Background Fire and blast loading have become major concerns since the Piper Alpha disaster in 1988. For the safety design of the offshore structures, one of the major considerations is the robustness of the structures against fire and explosion. Structural performance under fire and blast loading is a complex topic and extensive research is needed. The offshore structures need to have the capability to prevent the progressive collapse of the structures when some key structural members, such as columns are destroyed due to fire or destroyed in an explosion. The dramatic collapse of the twin towers at the World Trade Centre in September 2001 is an enduring image of progressive collapse. Progressive collapse of a structure is defined as the disproportionate failure of a large section of the structure following damage to a relatively small area. The collapse of a structure in service is likely to be accompanied by heavy loss of life.
The main aim of this 3-year PhD project is to comprehensively investigate the mechanisms of progressive collapse of the typical offshore steel-framed structures under accidental fire and explosion conditions. Proposed work are to: (1) examine analytically the performance of a series of typical steel-framed offshore structures subjected to the damages resulted from the fire and explosion; (2) identify the mechanisms (tying action, bridging, slab membrane) by which different structural components in the damaged frame can prevent collapse; (3) determine the nature and magnitude of the loads redistributed across a range of damaged multi-storey steel-framed structures and understand how the interaction of different structural members leads to generation of stresses across the whole complex structure; (4) assess the validity and weakness of current international design guidelines for offshore structures; (5) propose the design recommendations to enhance the structural integrity and robustness of steel-framed offshore structures against fire and explosion.

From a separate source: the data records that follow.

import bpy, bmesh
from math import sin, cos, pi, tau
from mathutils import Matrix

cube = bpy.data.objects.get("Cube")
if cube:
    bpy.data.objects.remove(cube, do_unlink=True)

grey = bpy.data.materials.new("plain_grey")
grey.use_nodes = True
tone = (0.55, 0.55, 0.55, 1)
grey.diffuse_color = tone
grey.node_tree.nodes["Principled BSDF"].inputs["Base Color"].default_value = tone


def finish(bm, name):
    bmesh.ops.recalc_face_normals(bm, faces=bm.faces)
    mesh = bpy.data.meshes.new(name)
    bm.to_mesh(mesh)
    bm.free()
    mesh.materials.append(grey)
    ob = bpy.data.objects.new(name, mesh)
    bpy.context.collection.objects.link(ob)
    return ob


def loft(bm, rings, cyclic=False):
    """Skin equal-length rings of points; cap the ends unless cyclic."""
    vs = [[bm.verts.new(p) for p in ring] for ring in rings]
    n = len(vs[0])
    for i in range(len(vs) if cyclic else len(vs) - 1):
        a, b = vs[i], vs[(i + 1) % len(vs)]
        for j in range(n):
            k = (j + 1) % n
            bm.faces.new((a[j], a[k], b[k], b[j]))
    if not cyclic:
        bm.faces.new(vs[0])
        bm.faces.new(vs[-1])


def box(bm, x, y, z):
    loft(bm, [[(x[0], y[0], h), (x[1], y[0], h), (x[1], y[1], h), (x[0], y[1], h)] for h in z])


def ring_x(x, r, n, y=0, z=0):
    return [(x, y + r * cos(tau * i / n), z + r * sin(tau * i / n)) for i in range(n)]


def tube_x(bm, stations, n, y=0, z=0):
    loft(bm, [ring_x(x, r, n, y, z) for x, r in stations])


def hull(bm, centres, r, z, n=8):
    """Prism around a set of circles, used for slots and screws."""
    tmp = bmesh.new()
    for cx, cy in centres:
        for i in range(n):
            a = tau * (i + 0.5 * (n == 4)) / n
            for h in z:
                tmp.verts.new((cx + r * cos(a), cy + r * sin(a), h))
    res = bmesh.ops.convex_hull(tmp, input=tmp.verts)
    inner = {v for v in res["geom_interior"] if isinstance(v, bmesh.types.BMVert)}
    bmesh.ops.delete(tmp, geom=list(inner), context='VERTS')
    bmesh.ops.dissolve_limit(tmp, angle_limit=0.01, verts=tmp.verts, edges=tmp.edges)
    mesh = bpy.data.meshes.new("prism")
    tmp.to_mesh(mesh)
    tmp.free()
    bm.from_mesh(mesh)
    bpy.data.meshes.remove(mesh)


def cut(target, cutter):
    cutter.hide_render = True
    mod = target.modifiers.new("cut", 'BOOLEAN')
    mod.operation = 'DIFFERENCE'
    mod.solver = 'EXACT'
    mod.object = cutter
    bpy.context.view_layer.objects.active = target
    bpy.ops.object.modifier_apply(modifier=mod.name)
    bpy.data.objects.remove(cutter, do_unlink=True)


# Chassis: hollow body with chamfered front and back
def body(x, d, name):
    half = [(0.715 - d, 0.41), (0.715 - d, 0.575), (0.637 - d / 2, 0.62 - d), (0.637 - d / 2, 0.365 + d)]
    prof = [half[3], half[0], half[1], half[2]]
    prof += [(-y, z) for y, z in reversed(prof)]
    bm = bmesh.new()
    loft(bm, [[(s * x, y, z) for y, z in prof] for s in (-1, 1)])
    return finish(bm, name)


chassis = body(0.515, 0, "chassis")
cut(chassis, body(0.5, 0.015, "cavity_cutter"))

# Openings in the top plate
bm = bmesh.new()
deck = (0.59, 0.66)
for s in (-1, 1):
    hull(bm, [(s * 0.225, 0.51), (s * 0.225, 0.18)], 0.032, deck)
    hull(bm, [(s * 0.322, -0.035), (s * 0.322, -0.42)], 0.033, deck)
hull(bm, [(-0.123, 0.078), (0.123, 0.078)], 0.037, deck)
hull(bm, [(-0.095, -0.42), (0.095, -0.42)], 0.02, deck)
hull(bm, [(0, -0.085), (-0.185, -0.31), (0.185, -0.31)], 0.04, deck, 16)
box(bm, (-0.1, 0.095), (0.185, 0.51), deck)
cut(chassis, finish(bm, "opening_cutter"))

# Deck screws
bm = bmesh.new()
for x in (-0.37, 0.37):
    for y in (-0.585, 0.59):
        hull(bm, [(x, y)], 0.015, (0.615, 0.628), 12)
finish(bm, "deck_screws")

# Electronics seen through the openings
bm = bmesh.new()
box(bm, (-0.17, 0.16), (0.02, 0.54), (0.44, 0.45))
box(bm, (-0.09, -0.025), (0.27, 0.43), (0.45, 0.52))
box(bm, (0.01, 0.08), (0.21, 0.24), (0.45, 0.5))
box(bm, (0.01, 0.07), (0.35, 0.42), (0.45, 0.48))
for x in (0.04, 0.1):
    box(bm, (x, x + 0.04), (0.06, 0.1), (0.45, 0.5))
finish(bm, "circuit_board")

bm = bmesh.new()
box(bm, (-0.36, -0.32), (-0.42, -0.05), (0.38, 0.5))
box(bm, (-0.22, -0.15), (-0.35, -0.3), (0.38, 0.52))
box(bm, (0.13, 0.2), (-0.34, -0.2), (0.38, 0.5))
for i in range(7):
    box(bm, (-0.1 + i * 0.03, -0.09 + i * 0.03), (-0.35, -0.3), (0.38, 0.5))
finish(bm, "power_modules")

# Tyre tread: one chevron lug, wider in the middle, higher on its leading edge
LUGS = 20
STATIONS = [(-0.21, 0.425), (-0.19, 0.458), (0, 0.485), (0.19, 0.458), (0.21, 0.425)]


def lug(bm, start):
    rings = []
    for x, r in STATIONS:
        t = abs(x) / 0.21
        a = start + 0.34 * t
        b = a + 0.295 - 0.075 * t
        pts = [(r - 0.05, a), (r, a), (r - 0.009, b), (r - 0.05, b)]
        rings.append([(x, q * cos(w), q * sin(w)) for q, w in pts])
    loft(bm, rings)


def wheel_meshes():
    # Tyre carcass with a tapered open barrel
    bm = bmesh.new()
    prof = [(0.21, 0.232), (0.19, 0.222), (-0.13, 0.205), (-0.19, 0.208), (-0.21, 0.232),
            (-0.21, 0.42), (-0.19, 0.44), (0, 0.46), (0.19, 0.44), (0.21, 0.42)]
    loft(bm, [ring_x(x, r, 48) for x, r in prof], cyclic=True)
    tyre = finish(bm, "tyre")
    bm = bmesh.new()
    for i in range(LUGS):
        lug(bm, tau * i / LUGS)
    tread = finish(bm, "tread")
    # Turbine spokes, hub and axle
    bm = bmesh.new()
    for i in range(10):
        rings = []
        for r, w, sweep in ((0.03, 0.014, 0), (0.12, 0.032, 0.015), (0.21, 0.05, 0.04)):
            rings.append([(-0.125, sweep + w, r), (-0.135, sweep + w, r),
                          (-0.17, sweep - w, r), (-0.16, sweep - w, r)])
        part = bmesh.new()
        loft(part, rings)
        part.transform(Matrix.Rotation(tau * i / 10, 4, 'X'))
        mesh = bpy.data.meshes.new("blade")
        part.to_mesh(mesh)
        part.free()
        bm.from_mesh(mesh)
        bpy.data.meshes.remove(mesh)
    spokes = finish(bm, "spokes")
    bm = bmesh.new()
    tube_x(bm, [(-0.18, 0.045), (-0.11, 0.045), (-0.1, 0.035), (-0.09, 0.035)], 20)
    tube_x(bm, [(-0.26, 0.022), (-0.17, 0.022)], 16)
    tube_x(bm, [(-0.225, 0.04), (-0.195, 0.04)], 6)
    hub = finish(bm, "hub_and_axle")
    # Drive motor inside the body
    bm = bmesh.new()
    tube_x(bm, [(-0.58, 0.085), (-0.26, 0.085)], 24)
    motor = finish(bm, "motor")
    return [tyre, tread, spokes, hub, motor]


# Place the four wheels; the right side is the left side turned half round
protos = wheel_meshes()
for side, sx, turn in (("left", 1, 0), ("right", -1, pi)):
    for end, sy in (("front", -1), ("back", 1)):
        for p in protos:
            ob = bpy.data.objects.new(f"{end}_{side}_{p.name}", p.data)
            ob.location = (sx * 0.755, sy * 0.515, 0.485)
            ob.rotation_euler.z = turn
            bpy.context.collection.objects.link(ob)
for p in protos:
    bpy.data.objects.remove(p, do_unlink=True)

About Industrial Sponsor
The Lloyd’s Register Foundation funds the advancement of engineer-related education and research and supports work that enhances safety of life at sea, on land and in the air, because life matters. Lloyd’s Register Foundation is partly funded by the profits of their trading arm Lloyd’s Register Group Limited, a global engineering, technical and business services organisation.

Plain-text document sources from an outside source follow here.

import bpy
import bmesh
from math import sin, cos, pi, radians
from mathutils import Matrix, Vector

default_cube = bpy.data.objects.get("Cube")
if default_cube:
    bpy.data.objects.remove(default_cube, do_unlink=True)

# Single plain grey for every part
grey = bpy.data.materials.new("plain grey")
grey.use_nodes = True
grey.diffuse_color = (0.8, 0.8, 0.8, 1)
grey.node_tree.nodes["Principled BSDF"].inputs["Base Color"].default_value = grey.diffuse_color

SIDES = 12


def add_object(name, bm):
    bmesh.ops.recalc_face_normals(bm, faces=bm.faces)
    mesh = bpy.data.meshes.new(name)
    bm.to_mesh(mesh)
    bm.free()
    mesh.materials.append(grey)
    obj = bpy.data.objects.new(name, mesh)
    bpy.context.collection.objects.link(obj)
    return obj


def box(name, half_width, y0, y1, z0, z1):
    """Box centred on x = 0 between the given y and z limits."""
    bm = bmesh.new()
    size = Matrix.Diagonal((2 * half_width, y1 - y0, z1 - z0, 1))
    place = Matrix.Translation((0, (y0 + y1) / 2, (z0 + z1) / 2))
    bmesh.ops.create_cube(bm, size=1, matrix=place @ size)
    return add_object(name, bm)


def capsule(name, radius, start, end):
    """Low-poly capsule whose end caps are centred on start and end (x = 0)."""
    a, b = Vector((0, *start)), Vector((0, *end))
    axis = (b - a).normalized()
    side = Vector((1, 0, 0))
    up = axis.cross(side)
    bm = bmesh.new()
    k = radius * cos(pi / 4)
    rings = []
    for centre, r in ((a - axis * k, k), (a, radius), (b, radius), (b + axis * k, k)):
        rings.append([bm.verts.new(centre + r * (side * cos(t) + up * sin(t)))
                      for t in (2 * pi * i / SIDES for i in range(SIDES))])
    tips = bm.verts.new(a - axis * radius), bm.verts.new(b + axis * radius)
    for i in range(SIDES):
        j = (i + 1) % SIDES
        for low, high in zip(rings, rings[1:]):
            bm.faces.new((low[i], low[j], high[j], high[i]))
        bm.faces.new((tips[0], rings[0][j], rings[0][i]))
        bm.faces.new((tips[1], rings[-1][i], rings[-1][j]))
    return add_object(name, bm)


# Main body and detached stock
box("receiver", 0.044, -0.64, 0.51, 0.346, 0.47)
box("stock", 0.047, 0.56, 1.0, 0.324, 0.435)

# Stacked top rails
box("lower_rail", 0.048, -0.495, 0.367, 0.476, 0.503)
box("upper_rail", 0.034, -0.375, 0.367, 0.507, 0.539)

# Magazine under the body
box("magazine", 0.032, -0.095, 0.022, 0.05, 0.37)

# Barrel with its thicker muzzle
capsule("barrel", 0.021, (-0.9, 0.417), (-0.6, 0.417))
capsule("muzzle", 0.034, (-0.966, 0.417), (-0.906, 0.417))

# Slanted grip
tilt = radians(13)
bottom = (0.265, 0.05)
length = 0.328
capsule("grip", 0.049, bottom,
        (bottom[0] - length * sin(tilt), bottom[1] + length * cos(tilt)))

Brunel University’s Department of Mechanical, Aerospace and Civil Engineering (MACE) is one of the leading engineering departments in the UK, and with over 1250 students, as well as 150 academic staff, it is also one of the largest. Mechanical, Aerospace and Civil Engineering is the combination of Brunel University’s most established subjects, Mechanical Engineering, with both Aerospace and Civil Engineering. The Structural Fire Engineering Research Group comprises of four academic staff and about 10 postdoctoral researchers and PhD students. The group conducts pioneering research on the buildings’ behaviour under fire and explosion.
Candidates should have a relevant degree at 2.1 minimum, or an equivalent overseas degree.

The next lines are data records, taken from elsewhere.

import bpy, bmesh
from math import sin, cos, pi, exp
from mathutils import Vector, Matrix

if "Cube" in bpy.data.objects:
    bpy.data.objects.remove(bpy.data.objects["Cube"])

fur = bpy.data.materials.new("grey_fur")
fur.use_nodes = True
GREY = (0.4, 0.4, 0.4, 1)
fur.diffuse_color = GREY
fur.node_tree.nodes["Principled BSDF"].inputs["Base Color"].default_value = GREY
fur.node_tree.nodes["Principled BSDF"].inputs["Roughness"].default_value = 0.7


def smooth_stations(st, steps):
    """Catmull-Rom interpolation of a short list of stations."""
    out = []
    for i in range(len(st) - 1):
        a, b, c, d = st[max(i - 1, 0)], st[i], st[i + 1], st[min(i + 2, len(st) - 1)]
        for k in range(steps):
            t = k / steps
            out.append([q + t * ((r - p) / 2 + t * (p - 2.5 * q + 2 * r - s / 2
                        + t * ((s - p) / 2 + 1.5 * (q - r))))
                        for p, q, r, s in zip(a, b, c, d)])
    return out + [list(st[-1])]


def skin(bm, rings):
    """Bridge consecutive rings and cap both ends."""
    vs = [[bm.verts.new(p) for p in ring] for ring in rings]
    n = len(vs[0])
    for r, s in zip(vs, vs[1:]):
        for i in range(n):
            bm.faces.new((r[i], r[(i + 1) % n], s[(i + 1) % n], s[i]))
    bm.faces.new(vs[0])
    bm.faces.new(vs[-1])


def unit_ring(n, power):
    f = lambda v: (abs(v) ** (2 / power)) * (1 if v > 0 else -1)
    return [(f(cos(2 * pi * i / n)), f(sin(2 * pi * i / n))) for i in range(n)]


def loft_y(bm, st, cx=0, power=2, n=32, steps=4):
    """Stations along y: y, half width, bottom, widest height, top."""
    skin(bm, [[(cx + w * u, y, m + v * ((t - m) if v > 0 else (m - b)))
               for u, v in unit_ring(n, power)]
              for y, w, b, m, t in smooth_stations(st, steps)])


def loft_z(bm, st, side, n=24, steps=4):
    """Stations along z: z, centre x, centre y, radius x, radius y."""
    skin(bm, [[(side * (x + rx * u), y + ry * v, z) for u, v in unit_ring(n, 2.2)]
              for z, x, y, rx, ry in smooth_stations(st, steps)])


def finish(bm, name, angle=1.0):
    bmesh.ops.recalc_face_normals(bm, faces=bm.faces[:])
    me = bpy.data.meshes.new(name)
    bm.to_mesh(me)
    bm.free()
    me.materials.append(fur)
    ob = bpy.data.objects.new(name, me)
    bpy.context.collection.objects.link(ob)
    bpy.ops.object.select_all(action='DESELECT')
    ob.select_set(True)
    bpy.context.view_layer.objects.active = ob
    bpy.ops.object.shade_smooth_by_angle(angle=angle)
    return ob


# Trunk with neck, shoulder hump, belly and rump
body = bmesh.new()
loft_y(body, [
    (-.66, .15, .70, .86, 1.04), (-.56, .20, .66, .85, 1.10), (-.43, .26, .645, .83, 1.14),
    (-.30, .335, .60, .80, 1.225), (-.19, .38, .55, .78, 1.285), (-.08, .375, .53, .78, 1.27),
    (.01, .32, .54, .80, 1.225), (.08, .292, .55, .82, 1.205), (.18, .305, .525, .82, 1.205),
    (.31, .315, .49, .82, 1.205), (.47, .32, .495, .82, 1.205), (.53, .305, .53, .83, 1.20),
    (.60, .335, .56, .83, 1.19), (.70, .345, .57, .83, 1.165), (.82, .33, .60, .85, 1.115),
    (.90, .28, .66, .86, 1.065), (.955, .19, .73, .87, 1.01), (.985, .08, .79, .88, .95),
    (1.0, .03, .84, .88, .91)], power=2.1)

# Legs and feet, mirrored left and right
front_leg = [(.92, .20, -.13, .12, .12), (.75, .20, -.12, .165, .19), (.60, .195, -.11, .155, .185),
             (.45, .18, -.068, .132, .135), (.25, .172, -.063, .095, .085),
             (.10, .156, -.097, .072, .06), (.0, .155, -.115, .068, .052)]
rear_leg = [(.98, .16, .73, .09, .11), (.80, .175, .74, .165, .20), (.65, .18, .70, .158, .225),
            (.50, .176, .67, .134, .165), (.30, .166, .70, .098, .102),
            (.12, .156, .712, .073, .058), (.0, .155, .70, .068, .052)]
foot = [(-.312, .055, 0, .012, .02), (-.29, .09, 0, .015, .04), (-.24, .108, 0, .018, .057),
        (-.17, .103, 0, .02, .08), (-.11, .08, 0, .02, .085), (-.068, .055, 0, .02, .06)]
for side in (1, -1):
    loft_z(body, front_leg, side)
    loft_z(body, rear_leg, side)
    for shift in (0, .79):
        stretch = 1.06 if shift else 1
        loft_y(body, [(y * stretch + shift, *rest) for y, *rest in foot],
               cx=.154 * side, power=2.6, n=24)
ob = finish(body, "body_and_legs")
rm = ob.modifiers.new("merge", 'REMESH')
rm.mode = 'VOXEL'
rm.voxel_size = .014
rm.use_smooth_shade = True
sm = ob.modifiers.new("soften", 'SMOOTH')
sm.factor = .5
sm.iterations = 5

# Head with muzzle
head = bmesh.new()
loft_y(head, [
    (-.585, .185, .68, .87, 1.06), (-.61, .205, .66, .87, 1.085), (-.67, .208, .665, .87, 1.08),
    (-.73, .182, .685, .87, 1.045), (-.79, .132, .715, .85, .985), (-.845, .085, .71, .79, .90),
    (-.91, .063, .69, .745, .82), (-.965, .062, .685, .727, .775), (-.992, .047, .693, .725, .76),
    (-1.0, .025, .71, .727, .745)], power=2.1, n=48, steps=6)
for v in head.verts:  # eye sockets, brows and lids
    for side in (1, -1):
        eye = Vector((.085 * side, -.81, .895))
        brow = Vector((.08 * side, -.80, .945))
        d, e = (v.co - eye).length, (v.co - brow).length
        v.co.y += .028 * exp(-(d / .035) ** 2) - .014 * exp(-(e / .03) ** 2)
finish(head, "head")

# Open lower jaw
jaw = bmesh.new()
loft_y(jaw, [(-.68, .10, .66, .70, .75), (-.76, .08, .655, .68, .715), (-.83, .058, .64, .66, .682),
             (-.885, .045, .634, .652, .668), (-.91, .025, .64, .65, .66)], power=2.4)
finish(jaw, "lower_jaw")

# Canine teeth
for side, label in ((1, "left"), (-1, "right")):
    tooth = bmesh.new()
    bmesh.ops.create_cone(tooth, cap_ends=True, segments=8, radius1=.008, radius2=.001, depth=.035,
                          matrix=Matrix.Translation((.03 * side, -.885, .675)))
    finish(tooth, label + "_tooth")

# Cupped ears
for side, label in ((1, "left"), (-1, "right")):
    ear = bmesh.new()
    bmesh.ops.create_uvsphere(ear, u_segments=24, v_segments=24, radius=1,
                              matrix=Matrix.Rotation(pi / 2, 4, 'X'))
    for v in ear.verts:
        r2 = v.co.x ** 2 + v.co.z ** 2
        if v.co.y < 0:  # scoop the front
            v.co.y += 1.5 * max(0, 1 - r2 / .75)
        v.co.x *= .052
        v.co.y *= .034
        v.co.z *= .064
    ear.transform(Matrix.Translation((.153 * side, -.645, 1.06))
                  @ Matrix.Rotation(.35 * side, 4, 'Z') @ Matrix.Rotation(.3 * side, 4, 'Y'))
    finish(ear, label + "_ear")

ACADEMIC REQUIREMENTS Candidates with suitable work experience and strong capacity in numerical modelling and experimental skills are particularly welcome to apply. Overseas applicants should also submit IELTS results (minimum 6.5) if applicable.
This project is funded by Lloyds Register Foundation, TWI and academic partners. The studentship will provide successful Home/EU students with a stipend of £16k/year and will cover the cost of tuition fees. Overseas applicants are welcome to apply, with total funding up to £24k/year.
31 August 2017.